Second, the Montenegrin media is divided along political lines, and far from free and open, leaving it difficult for the population to make an informed choice. Government officials show “blatant favouritism” towards certain media outlets, and journalists, not only independent such, face “threats, attacks, and vandalism of their property”, leading to self-censorship and editorials being everything but independent. This puts Montenegro as number 106 out of 180 in the Press Freedom Index, and affects the possibility for the electorate to get a broad and in depth analysis of the choices available, hampering the free choice.
Thirdly, the funding of political party is far from transparent. The ODIHR election monitoring mission writes that “All campaign finance transactions must be carried out through a specially designated bank account[…]. Some parties opened campaign accounts late or reported little or no donations”. At the same time, the EU points out that “There has been no political follow-up to the alleged abuse of public funds for party political purposes” underlining the international concerns on this issue.
At the bottom of these concerns lie worries about where the parties get their funding from, and how they use it. The “Audio recording affair” which broke in 2013 show that the governing Democratic Party of Socialists offer jobs and loans to party donors and supporters. At the same time the government accuse parts of the opposition to receive funds from Russia, which is indeed illegal as foreign funding is prohibited by law.

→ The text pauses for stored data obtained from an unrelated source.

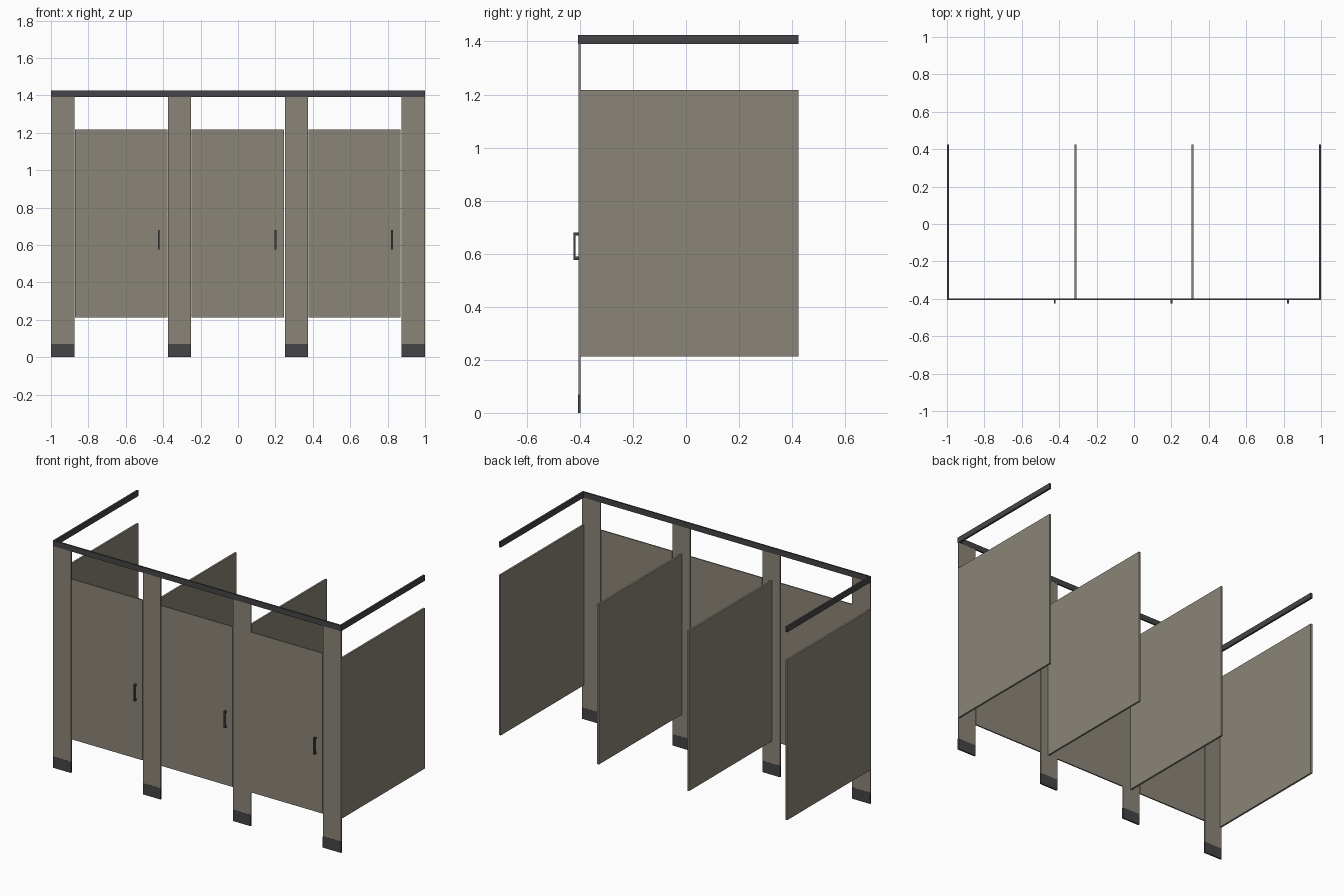
import bpy, bmesh

if "Cube" in bpy.data.objects:
    bpy.data.objects.remove(bpy.data.objects["Cube"])


def material(name, rgb):
    m = bpy.data.materials.new(name)
    m.diffuse_color = (*rgb, 1)
    m.use_nodes = True
    m.node_tree.nodes["Principled BSDF"].inputs["Base Color"].default_value = m.diffuse_color
    return m


PANEL = material("warm grey panel", (0.26, 0.235, 0.19))
DARK = material("dark metal", (0.06, 0.06, 0.063))


def boxes(name, mat, spans):
    """One object from boxes given as (x0, x1), (y0, y1), (z0, z1)."""
    bm = bmesh.new()
    for span in spans:
        verts = bmesh.ops.create_cube(bm, size=1)["verts"]
        for v in verts:
            v.co = [(a + b) / 2 + c * (b - a) for c, (a, b) in zip(v.co, span)]
    mesh = bpy.data.meshes.new(name)
    bm.to_mesh(mesh)
    bm.free()
    mesh.materials.append(mat)
    obj = bpy.data.objects.new(name, mesh)
    bpy.context.collection.objects.link(obj)
    return obj


FRONT, INNER, BACK = -0.407, -0.397, 0.425   # depth of the front wall and rear edge
LOW, HIGH = 0.212, 1.217                     # bottom and top of doors and partitions
RAIL_LOW, TOP = 1.39, 1.425
SHOE = 0.07
posts = [(-1, -0.875), (-0.375, -0.252), (0.25, 0.373), (0.873, 1)]

# Pilasters with metal shoes around their feet
for i, x in enumerate(posts, 1):
    boxes(f"pilaster_{i}", PANEL, [(x, (FRONT + 0.001, INNER - 0.001), (SHOE, RAIL_LOW))])
    boxes(f"pilaster_shoe_{i}", DARK, [(x, (FRONT, INNER), (0, SHOE))])

# Doors between the pilasters, each with a pull handle near its right edge
for i, (left, right) in enumerate(zip(posts, posts[1:]), 1):
    x0, x1 = left[1] + 0.003, right[0] - 0.003
    boxes(f"door_{i}", PANEL, [((x0, x1), (FRONT + 0.001, INNER - 0.001), (LOW, HIGH))])
    h = (x1 - 0.051, x1 - 0.041)
    boxes(f"door_handle_{i}", DARK, [
        (h, (-0.425, -0.417), (0.577, 0.68)),
        (h, (-0.417, FRONT + 0.001), (0.577, 0.589)),
        (h, (-0.417, FRONT + 0.001), (0.668, 0.68))])

# Partitions running back from the pilasters
for i, x in enumerate((-0.994, -0.3125, 0.3125, 0.994), 1):
    boxes(f"partition_{i}", PANEL, [((x - 0.006, x + 0.006), (INNER - 0.001, BACK), (LOW, HIGH))])

# Head rail across the front and along both sides
boxes("front_head_rail", DARK, [((-1, 1), (FRONT, INNER), (RAIL_LOW, TOP))])
for name, x in (("left_head_rail", (-1, -0.988)), ("right_head_rail", (0.988, 1))):
    boxes(name, DARK, [(x, (INNER, BACK), (RAIL_LOW, TOP))])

The lack of transparency regarding party funding is deeply worrying, in particular in combination with the severe accusations form both political sides, and international worries in addition. It casts a shadow over the level of separation between party and state, and the level of political corruption in the country. A shadow which has been better defined and more evident during the electoral campaign and the aftermath of the elections. The Montenegrin democracy is indeed caught between a rock and a hard place.